Absolutely majestic! Each time I see (or read) about Bryce, I can’t believe I haven’t been. Stunning.
Marcia recently posted…Everald Brown Dove Harp – Jamaica
Bryce (and Zion) is well-worth any opportunity to visit. Photos don’t do it justice, you have to see it to believe it! Thanks so much for reading, Marcia!
Your photos of the hoodoos are magical. Looks like it was worth braving the cold with all the natural splendor around. I found the story about why the trees are growing on top of the hoodoos very fascinating. Thanks for sharing.
Marisol@TravelingSolemates recently posted…Jerash: The Rome of Jordan
The hoodoos were crazy interesting and many of them have names.

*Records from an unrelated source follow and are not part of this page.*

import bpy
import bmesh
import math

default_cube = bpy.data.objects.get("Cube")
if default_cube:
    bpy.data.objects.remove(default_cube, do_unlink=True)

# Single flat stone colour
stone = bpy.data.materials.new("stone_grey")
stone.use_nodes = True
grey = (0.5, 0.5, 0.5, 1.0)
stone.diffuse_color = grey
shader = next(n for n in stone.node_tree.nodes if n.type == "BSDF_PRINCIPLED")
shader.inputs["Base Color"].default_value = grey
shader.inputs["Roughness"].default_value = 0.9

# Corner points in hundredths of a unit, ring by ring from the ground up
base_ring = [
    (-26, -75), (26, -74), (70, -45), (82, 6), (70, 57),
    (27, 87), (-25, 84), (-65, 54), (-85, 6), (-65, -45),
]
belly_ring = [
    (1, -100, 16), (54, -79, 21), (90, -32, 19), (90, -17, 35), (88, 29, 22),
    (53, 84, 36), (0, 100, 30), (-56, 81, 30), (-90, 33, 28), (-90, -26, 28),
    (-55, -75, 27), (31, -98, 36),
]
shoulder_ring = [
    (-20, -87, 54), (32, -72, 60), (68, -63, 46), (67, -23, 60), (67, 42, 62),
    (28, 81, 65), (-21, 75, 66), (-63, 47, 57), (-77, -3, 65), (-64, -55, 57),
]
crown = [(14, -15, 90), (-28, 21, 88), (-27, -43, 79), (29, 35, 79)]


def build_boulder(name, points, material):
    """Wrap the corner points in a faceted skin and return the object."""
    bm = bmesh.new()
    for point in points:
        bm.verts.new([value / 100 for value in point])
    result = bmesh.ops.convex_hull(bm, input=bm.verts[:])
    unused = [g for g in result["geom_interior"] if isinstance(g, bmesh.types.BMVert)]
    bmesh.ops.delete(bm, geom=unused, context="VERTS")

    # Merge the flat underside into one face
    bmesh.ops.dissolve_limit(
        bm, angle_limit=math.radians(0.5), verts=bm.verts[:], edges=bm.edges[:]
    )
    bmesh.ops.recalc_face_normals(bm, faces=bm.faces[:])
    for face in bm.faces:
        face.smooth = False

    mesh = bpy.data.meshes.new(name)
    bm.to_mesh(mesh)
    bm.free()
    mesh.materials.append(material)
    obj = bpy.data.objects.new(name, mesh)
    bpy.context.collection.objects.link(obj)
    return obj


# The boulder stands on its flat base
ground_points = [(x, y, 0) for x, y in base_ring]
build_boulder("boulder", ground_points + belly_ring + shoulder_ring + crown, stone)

There was one cluster that resembled a family with mom, dad, and kids! Bryce is well-worth any opportunity to visit. Thank you for finding us and thanks for reading, Marisol!
Great photos 🙂

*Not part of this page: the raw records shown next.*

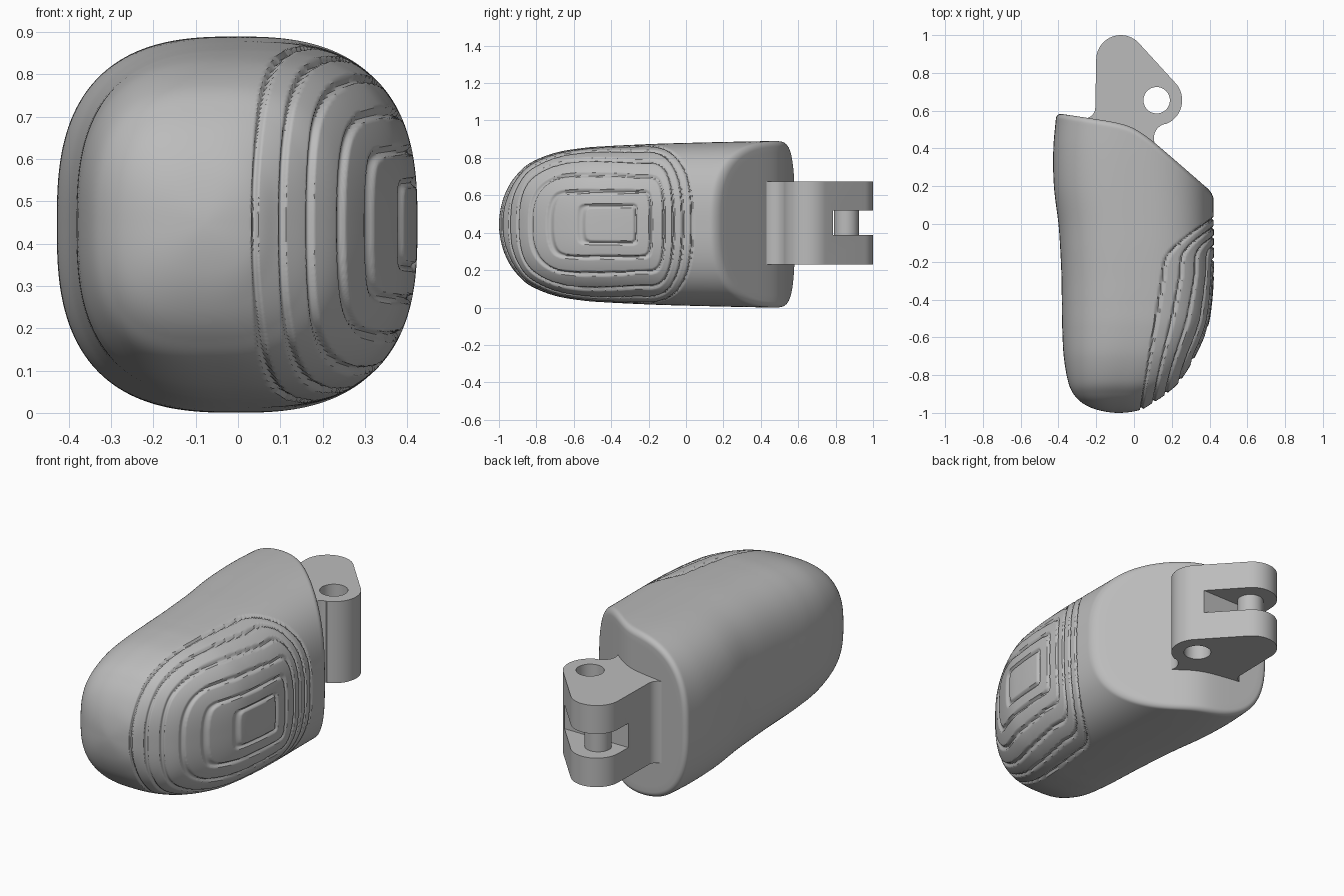
import bpy, bmesh, math
from mathutils import Vector

cube = bpy.data.objects.get("Cube")
if cube:
    bpy.data.objects.remove(cube)

grey = bpy.data.materials.new("plain grey")
grey.use_nodes = True
grey.diffuse_color = (0.5, 0.5, 0.5, 1)
grey.node_tree.nodes["Principled BSDF"].inputs["Base Color"].default_value = (0.5, 0.5, 0.5, 1)

ZC = 0.445            # mid height of everything
AROUND, ALONG = 300, 250
RIM = 0.03            # rounding of the rear edge

# Body sections: y, left x, right x, half height
ROWS = [Vector(r) for r in (
    (-0.985, 0.03, -0.19, -0.11),            # mirrored row gives a blunt tip
    (-1.0, -0.08, -0.08, 0.0),
    (-0.985, -0.19, 0.03, 0.11),
    (-0.95, -0.27, 0.095, 0.20),
    (-0.90, -0.32, 0.17, 0.27),
    (-0.83, -0.35, 0.245, 0.33),
    (-0.70, -0.372, 0.325, 0.382),
    (-0.55, -0.38, 0.39, 0.408),
    (-0.42, -0.382, 0.413, 0.418),
    (-0.28, -0.384, 0.423, 0.425),
    (-0.14, -0.39, 0.424, 0.431),
    (0.0, -0.40, 0.422, 0.435),
    (0.2, -0.424, 0.42, 0.44),
    (0.4, -0.427, 0.42, 0.444),
    (0.6, -0.41, 0.42, 0.445),
    (0.8, -0.40, 0.42, 0.445),
    (1.0, -0.40, 0.42, 0.445))]


def section(t):
    """Catmull-Rom blend of the body sections."""
    i = min(int(t), len(ROWS) - 4)
    f = t - i
    a, b, c, d = ROWS[i:i + 4]
    return 0.5 * (2 * b + (c - a) * f + (2 * a - 5 * b + 4 * c - d) * f * f
                  + (3 * b - a - 3 * c + d) * f ** 3)


def skin(t, ang):
    """Point on the body: squarish section at position t."""
    y, xl, xr, h = section(t)
    c, s = math.cos(ang), math.sin(ang)
    r = (abs(c) ** 2.75 + abs(s) ** 2.75) ** (-1 / 2.75)
    return Vector(((xl + xr) / 2 + (xr - xl) / 2 * r * c, y, ZC + h * r * s))


def back_y(x):
    """Rear face: a shallow and a steep slope, blended."""
    s = 0.03
    return -s * math.log(math.exp(-(0.525 - 0.15 * x) / s) + math.exp(-(0.527 - 0.87 * x) / s))


# Grip pad: six nested grooves, listed from the innermost outwards
FRONT = [(0.385, -0.57, 0.416), (0.315, -0.70, 0.405), (0.245, -0.83, 0.375),
         (0.17, -0.90, 0.31), (0.105, -0.945, 0.235), (0.04, -0.98, 0.15)]
REAR = [-0.27, -0.19, -0.12, -0.07, -0.02, 0.03]
HEIGHT = [0.10, 0.175, 0.265, 0.36, 0.43, 0.48]


def ring_index(vals, v):
    """Fractional position of v among increasing values, the first being 1."""
    i = 0
    while i < len(vals) - 2 and v > vals[i + 1]:
        i += 1
    return max(0.0, 1 + i + (v - vals[i]) / (vals[i + 1] - vals[i]))


def groove(p):
    """Groove strength, 0 to 1, at a point of the body."""
    if p.x < 0 or p.y > 0.1:
        return 0.0
    y = min(p.y, -0.27)
    lines = [-(x0 + (x1 - x0) * (y - y0) / (-0.27 - y0)) for x0, y0, x1 in FRONT]
    parts = (ring_index(lines, -p.x),
             ring_index(REAR, p.y + 0.7 * (0.42 - p.x)),
             ring_index(HEIGHT, abs(p.z - ZC)))
    e = sum(q ** 10 for q in parts) ** 0.1
    k = round(e)
    return max(0.0, 1 - ((e - k) / 0.13) ** 2) if 1 <= k <= 6 else 0.0


def finish(obj, angle):
    obj.data.materials.append(grey)
    bpy.ops.object.select_all(action='DESELECT')
    obj.select_set(True)
    bpy.context.view_layer.objects.active = obj
    bpy.ops.object.shade_smooth_by_angle(angle=math.radians(angle))


def to_object(bm, name):
    bmesh.ops.recalc_face_normals(bm, faces=bm.faces)
    me = bpy.data.meshes.new(name)
    bm.to_mesh(me)
    bm.free()
    obj = bpy.data.objects.new(name, me)
    bpy.context.collection.objects.link(obj)
    return obj


# Body: lengthwise lines from the tip, over the rim, to the middle of the rear face
lines = []
for i in range(AROUND):
    u = 2 * math.pi * i / AROUND
    ang = u - 0.35 * math.sin(u)             # denser on the pad side
    lo, hi = 5.0, 14.0
    for _ in range(30):
        mid = (lo + hi) / 2
        p = skin(mid, ang)
        if p.y < back_y(p.x) - RIM:
            lo = mid
        else:
            hi = mid
    line = [skin(lo * j / ALONG, ang) for j in range(1, ALONG + 1)]
    edge = line[-1] - Vector((0, line[-1].y, ZC))
    size = edge.length
    for k in range(1, 7):
        a = math.pi / 2 * k / 6
        q = edge * (1 - RIM * (1 - math.cos(a)) / size)
        line.append(Vector((q.x, back_y(q.x) - RIM + RIM * math.sin(a), ZC + q.z)))
    for k in range(1, 14):
        q = edge * (1 - RIM / size) * (1 - k / 14)
        line.append(Vector((q.x, back_y(q.x), ZC + q.z)))
    lines.append(line)

bm = bmesh.new()
tip = bm.verts.new((-0.08, -1, ZC))
rear = bm.verts.new((0, back_y(0), ZC))
grid = [[bm.verts.new(p) for p in line] for line in lines]
for i in range(AROUND):
    a, b = grid[i], grid[(i + 1) % AROUND]
    bm.faces.new((tip, b[0], a[0]))
    bm.faces.new((rear, a[-1], b[-1]))
    for j in range(len(a) - 1):
        bm.faces.new((a[j], b[j], b[j + 1], a[j + 1]))
bmesh.ops.recalc_face_normals(bm, faces=bm.faces)
bm.normal_update()
moves = [(v, v.normal * (0.012 * groove(v.co))) for v in bm.verts]
for v, m in moves:
    v.co -= m
finish(to_object(bm, "body"), 50)


# Hinge: lobed outline raised into a block
def arc(cx, cy, r, a0, a1, n):
    return [(cx + r * math.cos(math.radians(a0 + (a1 - a0) * k / n)),
             cy + r * math.sin(math.radians(a0 + (a1 - a0) * k / n))) for k in range(n + 1)]


def prism(name, pts, z0, z1):
    bm = bmesh.new()
    face = bm.faces.new([bm.verts.new((x, y, z0)) for x, y in pts])
    top = bmesh.ops.extrude_face_region(bm, geom=[face])
    bmesh.ops.translate(bm, vec=(0, 0, z1 - z0),
                        verts=[g for g in top["geom"] if isinstance(g, bmesh.types.BMVert)])
    return to_object(bm, name)


outline = ([(-0.26, 0.5)] + arc(-0.26, 0.615, 0.055, -80, 0, 8)
           + arc(-0.07, 0.87, 0.13, 180, 41.5, 24)
           + arc(0.12, 0.655, 0.135, 41.5, -70, 20)
           + arc(0.182, 0.455, 0.077, 105, 215, 12) + [(0.09, 0.34)])
hinge = prism("hinge", outline, 0.23, 0.675)
cutters = [prism("hole_cutter", arc(0.12, 0.655, 0.07, 0, 352.5, 47), 0.1, 0.8),
           prism("slot_cutter", [(-0.4, 0.785), (0.4, 0.785), (0.4, 1.2), (-0.4, 1.2)], 0.388, 0.52)]
bpy.context.view_layer.objects.active = hinge
for cutter in cutters:
    cutter.hide_render = True
    mod = hinge.modifiers.new("cut", 'BOOLEAN')
    mod.operation = 'DIFFERENCE'
    mod.solver = 'EXACT'
    mod.object = cutter
    bpy.ops.object.modifier_apply(modifier=mod.name)
    bpy.data.objects.remove(cutter)
finish(hinge, 30)

# Pin across the slot
finish(prism("hinge_pin", arc(-0.07, 0.857, 0.067, 0, 352.5, 47), 0.38, 0.53), 30)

Muza-chan recently posted…A Japanese Song per Day: Mr.Children – Hanabi
You said it! “Bryce is like no other place!” There was snow when I visited there, too. What a gorgeous place on Earth. I’d like to go back and do more hiking. We just went a short distance, but it was amazing.
Cathy Sweeney recently posted…Cruising the Mediterranean: History Amidst the Bustle of Italy
We’d like to go back as well. We spent the majority of our visit to the area in Zion and just took 1 day to visit Bryce. We didn’t hike because it was winter and again, we just had the one day. Thanks so much for reading!
I love the light at that time and it looks like you are there in the colder season when the light is also good with blue clear skies, making the landscape even more spectacular. Bryce is definitely one of my favorite national parks to visit and I hope to go back again some day.
noel recently posted…Place of Refuge, Travel Photo Mondays #5
We absolutely loved Zion and Bryce – we were there in November 2012 and it was c-o-l-d at Bryce but with winter gear we were comfortable and we were incredibly fortunate in that the one day we were there, the sky was crystal clear and the sun was shining. It all made for a beautiful experience.
First thing I do when I open “One Road at a Time” is study your photos.
Before reading a word I new why Abi was standing alone!
Ha! Ha! He makes me a nervous wreck because he’ll stand somewhere for a photo and I have to really steady myself to get the shot!
‘Inspiration Point’ – what an apt name! Bryce looks amazing and it sounds like you definitely made a good decision visiting outside of peak season. The snow looks so strange; like it shouldn’t be there!
Yes, the desert, forest and the snow are quite the contrast, stunning just the same though! And in the summer the weather is HOT, so we were happy to have such a brisk beautiful day!